That was probably a good call, cause as soon as I sat down I began having really painful muscle spasms in my feet and calves. Every time they locked up I started crying. In the medical tent, a nurse took my vitals while a physical therapist massaged my cramping calves. Everyone there was so great- I can't thank them enough! They helped me get my wet singlet and arm sleeves off and wrapped me in more heat blankets. Unfortunately I just kept getting colder, even with a heat pad and warm broth I couldn't stop shaking. However once my legs were recovered enough to walk I decided to go to the family meeting area. i knew my parents would start to worry if I wasn't there soon, and I didn't think I'd warm up until I could change into the dry clothes my dad had ready for me.

Walking back outside was the worst- I braved the wind in my burrito blanket outfit, half crying. Finally I reached my dad, waiting outside a bar and grill, I was so happy to see him! I went in where it was warm and changed into dry clothes, which made me feel a million times better. My mom was there too, as was my brother- he had managed to PR as well, breaking 3 hours for the first time! 

Overall it was kind of a crazy race, but I'm proud I was able to push through some really trying conditions! My quads were super sore after the race, but I took a Bikram yoga class yesterday which loosened them up significantly. I've only got 2 more days until my 100 miler, so although I definitely won't be 100%, I hope I will be recovered enough to get a decent time- preferably without too much suffering along the way!

Race stats: 761/6011 females 18-39, 888/12022 females, 6461/26610 total finishers- not too shabby :)

Wednesday, April 8, 2015

Spring Training

Just a little update on my training over the last month or so...I haven't raced since my February 8 50K, but I've been running more training miles than ever.

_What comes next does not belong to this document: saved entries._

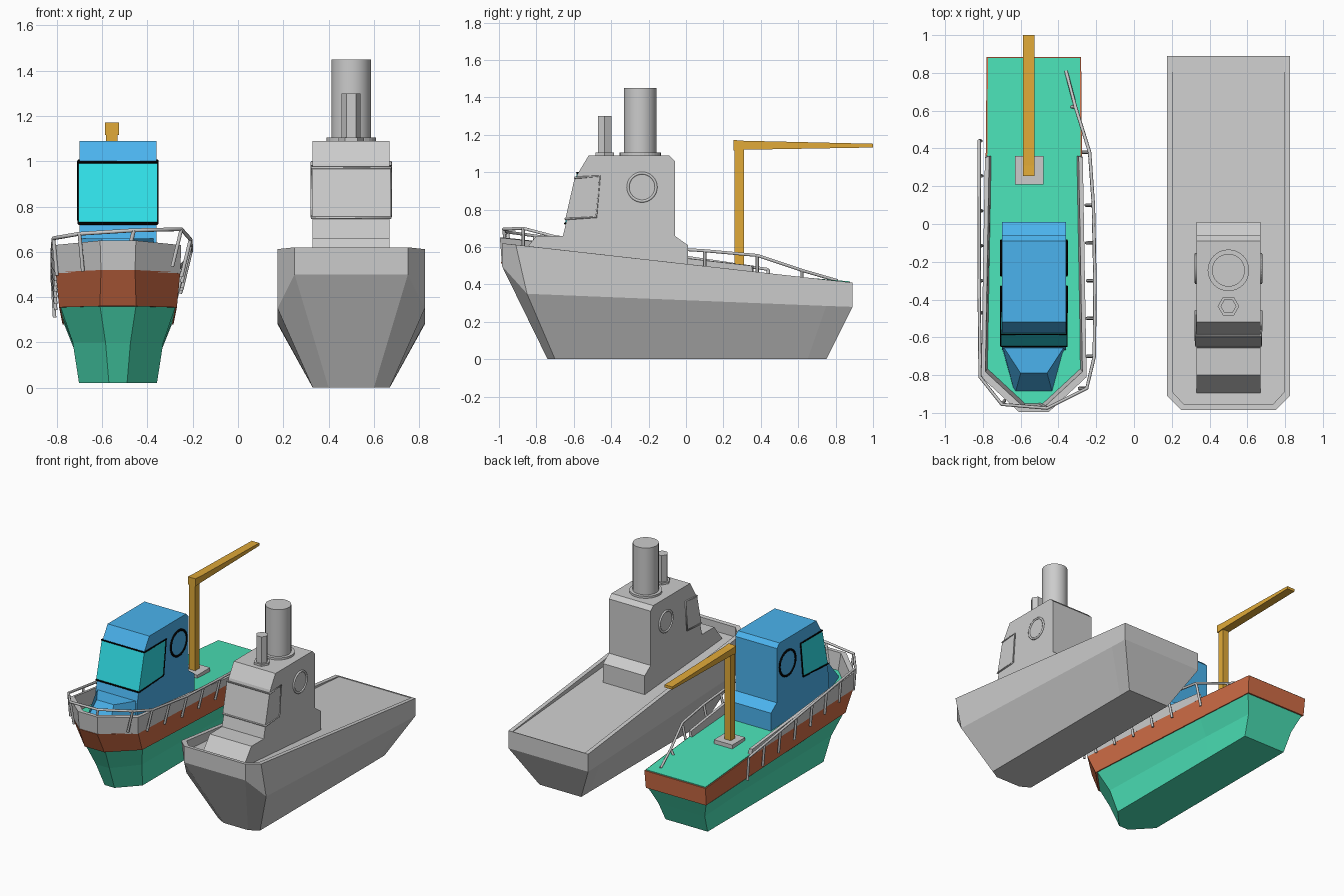
import bpy, bmesh, math
from mathutils import Vector

if "Cube" in bpy.data.objects:
    bpy.data.objects.remove(bpy.data.objects["Cube"])

LX, RX = -0.53, 0.5     # centre lines of the two boats


def material(name, rgb):
    m = bpy.data.materials.new(name)
    m.diffuse_color = (*rgb, 1)
    m.use_nodes = True
    m.node_tree.nodes["Principled BSDF"].inputs["Base Color"].default_value = m.diffuse_color
    return m


GREEN = material("green", (0.07, 0.75, 0.47))
RUST = material("rust", (0.62, 0.15, 0.06))
BLUE = material("blue", (0.07, 0.45, 0.85))
CYAN = material("cyan", (0.03, 0.75, 0.82))
BLACK = material("black", (0.0, 0.0, 0.0))
YELLOW = material("yellow", (0.75, 0.40, 0.04))


def finish(name, bm, mat=None, x=0):
    bmesh.ops.recalc_face_normals(bm, faces=bm.faces)
    me = bpy.data.meshes.new(name)
    bm.to_mesh(me)
    bm.free()
    ob = bpy.data.objects.new(name, me)
    ob.location.x = x
    bpy.context.collection.objects.link(ob)
    if mat:
        me.materials.append(mat)
    return ob


def loft(name, rings, mat=None, x=0):
    """Skin closed rings of equal length and cap both ends."""
    bm = bmesh.new()
    vs = [[bm.verts.new(p) for p in r] for r in rings]
    n = len(vs[0])
    for a, b in zip(vs, vs[1:]):
        for i in range(n):
            j = (i + 1) % n
            bm.faces.new((a[i], a[j], b[j], b[i]))
    bm.faces.new(vs[0])
    bm.faces.new(vs[-1])
    bmesh.ops.remove_doubles(bm, verts=bm.verts, dist=0.0005)
    return finish(name, bm, mat, x)


def mirrored(half):
    return half + [(-x, y, z) for x, y, z in reversed(half)]


def prism(name, profile, w, mat=None, x=0):
    """Side profile (y, z) extruded to half width w."""
    return loft(name, [[(s * w, y, z) for y, z in profile] for s in (-1, 1)], mat, x)


def box(name, x, y, z, mat=None):
    return loft(name, [[(x[0], y[0], h), (x[1], y[0], h), (x[1], y[1], h), (x[0], y[1], h)] for h in z], mat)


def cylinder(name, x, y, z0, z1, r, n):
    rings = [[(x + r * math.cos(2 * math.pi * i / n), y + r * math.sin(2 * math.pi * i / n), z)
              for i in range(n)] for z in (z0, z1)]
    return loft(name, rings)


def tubes(name, paths, r, mat=None, x=0, cyclic=False):
    cu = bpy.data.curves.new(name, 'CURVE')
    cu.dimensions = '3D'
    cu.bevel_depth = r
    cu.bevel_resolution = 1
    cu.use_fill_caps = True
    for pts in paths:
        sp = cu.splines.new('POLY')
        sp.points.add(len(pts) - 1)
        for p, c in zip(sp.points, pts):
            p.co = (*c, 1)
        sp.use_cyclic_u = cyclic
    ob = bpy.data.objects.new(name, cu)
    ob.location.x = x
    bpy.context.collection.objects.link(ob)
    if mat:
        cu.materials.append(mat)
    bpy.ops.object.select_all(action='DESELECT')
    ob.select_set(True)
    bpy.context.view_layer.objects.active = ob
    bpy.ops.object.convert(target='MESH')
    return ob


def cabin(prefix, x, window, port, mats):
    """Wheelhouse with wraparound window and a porthole on each side."""
    body, glass, trim = mats
    prism(prefix + "_cabin", [(-0.67, 0.45), (-0.66, 0.65), (-0.58, 0.99), (-0.52, 1.09), (-0.09, 1.09),
                              (-0.06, 1.06), (-0.06, 0.66), (0.01, 0.61), (0.01, 0.43)], 0.17, body, x)
    prism(prefix + "_window", window, 0.174, glass, x)
    bb, bf, tf, tb = window
    w = 0.174
    loop = [(-w, *bb), (-w, *bf), (w, *bf), (w, *bb), (w, *tb), (w, *tf), (-w, *tf), (-w, *tb)]
    tubes(prefix + "_window_frame", [loop], 0.006, trim, x, True)
    y, z, r = port
    circle = [(y + r * math.cos(i * math.pi / 16), z + r * math.sin(i * math.pi / 16)) for i in range(32)]
    prism(prefix + "_portholes", circle, 0.172, body, x)
    tubes(prefix + "_porthole_rims", [[(s * 0.172, *c) for c in circle] for s in (-1, 1)], 0.008, trim, x, True)


# Grey boat: hull with built-in bulwark and recessed deck
loft("grey_hull", [mirrored(h) for h in (
    [(0.17, 0.75, 0), (0.17, 0.65, 0), (0.17, -0.70, 0), (0.10, -0.74, 0)],
    [(0.325, 0.89, 0.28), (0.325, 0.75, 0.285), (0.325, -0.85, 0.35), (0.25, -0.985, 0.50)],
    [(0.325, 0.89, 0.41), (0.325, 0.75, 0.425), (0.325, -0.91, 0.612), (0.25, -0.985, 0.62)],
    [(0.295, 0.885, 0.41), (0.295, 0.75, 0.425), (0.295, -0.89, 0.61), (0.235, -0.955, 0.617)],
    [(0.295, 0.885, 0.405), (0.295, 0.75, 0.415), (0.295, -0.89, 0.54), (0.235, -0.955, 0.545)])], None, RX)
cabin("grey", RX, [(-0.48, 0.76), (-0.645, 0.75), (-0.595, 0.97), (-0.46, 0.98)],
      (-0.235, 0.92, 0.075), (None, None, None))
prism("grey_forward_house", [(-0.91, 0.52), (-0.80, 0.66), (-0.60, 0.66), (-0.60, 0.50)], 0.17, None, RX)
for name, y, r, rim, top, n in (("main_funnel", -0.245, 0.087, 0.11, 1.45, 32),
                                ("small_funnel", -0.435, 0.042, 0.057, 1.30, 6)):
    cylinder(name + "_base", RX, y, 1.08, 1.105, rim, n)
    f = cylinder(name, RX, y, 1.09, top, r, n)
    if n > 6:
        bpy.context.view_layer.objects.active = f
        bpy.ops.object.select_all(action='DESELECT')
        f.select_set(True)
        bpy.ops.object.shade_smooth_by_angle(angle=math.radians(30))

# Coloured boat: flared lower hull, rust band, deck
loft("lower_hull", [mirrored(h) for h in (
    [(0.172, 0.75, 0.02), (0.172, 0.36, 0.02), (0.172, -0.60, 0.02), (0.04, -0.74, 0.02)],
    [(0.19, 0.81, 0.16), (0.19, 0.36, 0.18), (0.20, -0.65, 0.20), (0.055, -0.82, 0.20)],
    [(0.24, 0.865, 0.285), (0.245, 0.36, 0.31), (0.255, -0.72, 0.36), (0.08, -0.905, 0.365)])], GREEN, LX)
loft("rust_band", [mirrored(h) for h in (
    [(0.245, 0.875, 0.28), (0.25, 0.36, 0.305), (0.26, -0.73, 0.355), (0.08, -0.915, 0.36)],
    [(0.25, 0.885, 0.41), (0.255, 0.36, 0.455), (0.275, -0.80, 0.51), (0.075, -0.99, 0.52)])], RUST, LX)
loft("deck", [mirrored([(0.243, 0.878, 0.40 + d), (0.247, 0.36, 0.445 + d), (0.26, -0.79, 0.50 + d),
                        (0.07, -0.97, 0.51 + d)]) for d in (0, 0.016)], GREEN, LX)

# Bulwark: wall section swept around the bow
stations = [(0.255, 0.36, 0.45, 0.50), (0.275, -0.80, 0.505, 0.63), (0.075, -0.985, 0.515, 0.65)]
wall = [[(x, y, z0), (x + 0.004, y - 0.01, z1), (x - 0.018, y + (0.018 if y < 0 else 0), z1),
         (x - 0.03, y + (0.035 if y < 0 else 0), z0)] for x, y, z0, z1 in stations]
wall += [[(-x, y, z) for x, y, z in sec] for sec in reversed(wall)]
loft("bulwark", wall, None, LX)

cabin("blue", LX, [(-0.36, 0.74), (-0.648, 0.725), (-0.583, 0.995), (-0.33, 0.995)],
      (-0.18, 0.91, 0.092), (BLUE, CYAN, BLACK))
loft("blue_forward_house", [mirrored(h) for h in (
    [(0.168, -0.55, 0.48), (0.168, -0.66, 0.48), (0.10, -0.90, 0.50)],
    [(0.168, -0.55, 0.66), (0.168, -0.64, 0.66), (0.07, -0.79, 0.66)])], BLUE, LX)

# Crane
box("crane_base", (-0.63, -0.48), (0.21, 0.36), (0.44, 0.49))
box("crane_mast", (-0.582, -0.532), (0.26, 0.31), (0.47, 1.13), YELLOW)
prism("crane_boom", [(0.255, 1.115), (0.31, 1.12), (1.0, 1.132), (1.0, 1.152), (0.31, 1.168), (0.255, 1.172)],
      0.031, YELLOW, -0.557)

# Guard rail with leaning posts, slightly tilted across the boat
rail = [Vector(p) for p in (
    (-0.36, 0.81, 0.42), (-0.31, 0.62, 0.475), (-0.235, 0.38, 0.555), (-0.215, 0.10, 0.58), (-0.207, -0.30, 0.605),
    (-0.21, -0.70, 0.655), (-0.25, -0.87, 0.70), (-0.46, -0.975, 0.695), (-0.70, -0.955, 0.68),
    (-0.815, -0.81, 0.66), (-0.82, -0.30, 0.59), (-0.82, 0.44, 0.48))]
paths = [rail]
for a, b, n in zip(rail[1:], rail[2:], (1, 1, 2, 2, 1, 1, 1, 1, 3, 4)):
    for i in range(n):
        p = a.lerp(b, i / n)
        lean = -0.04 if p.x > LX else 0.015
        drop = 0.08 if p.y > 0.5 else 0.165
        paths.append([p, p + Vector((lean, 0.02 if p.y < -0.9 else 0, -drop))])
paths.append([rail[-1], rail[-1] + Vector((0.01, 0, -0.17))])
tubes("guard_rail", paths, 0.009)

In this training cycle I set a new weekly record, 83 miles, only to break it with a 90 mile week a few weeks later. I've gotten back into doing hill work, speed work, and two-a-day runs, and I've done a 50K training run and multiple back-to-back 20 milers. Most of my long runs have been with my friend Stephanie on the Mount Vernon Trail, although in bad weather I've done up to 24 miles on the treadmill. Thank goodness for books on tape- I'm halfway through book 2 of "A Song of Ice and Fire"! With all these higher mileage weeks I set a new monthly record of 310 miles in March :)

I'm now officially registered for Spartathlon in September (even bought my plane tickets!), so that's my long-term focus for 2015. I want to do well in my upcoming marathon and 100 milers, but I'm also trying to build up my mileage base so I can top out at 100+ mile weeks this summer. At the moment I'm tapering for the Boston Marathon on April 20 and C&O Canal 100 on April 25, so that's on hold for now, but May should be another high-mileage training month! After that it's Old Dominion 100 in June, then exclusively Spartathlon training all summer. A month after that I'll be running the Marine Corps Marathon for TeamRWB- that one's mainly just to do a fun race for a good cause. I don't anticipate a PR, but then again, you never know. (If you want to donate, the link is

That's about it for now...but I'll have not one, but two, race reports to write in just a few weeks :)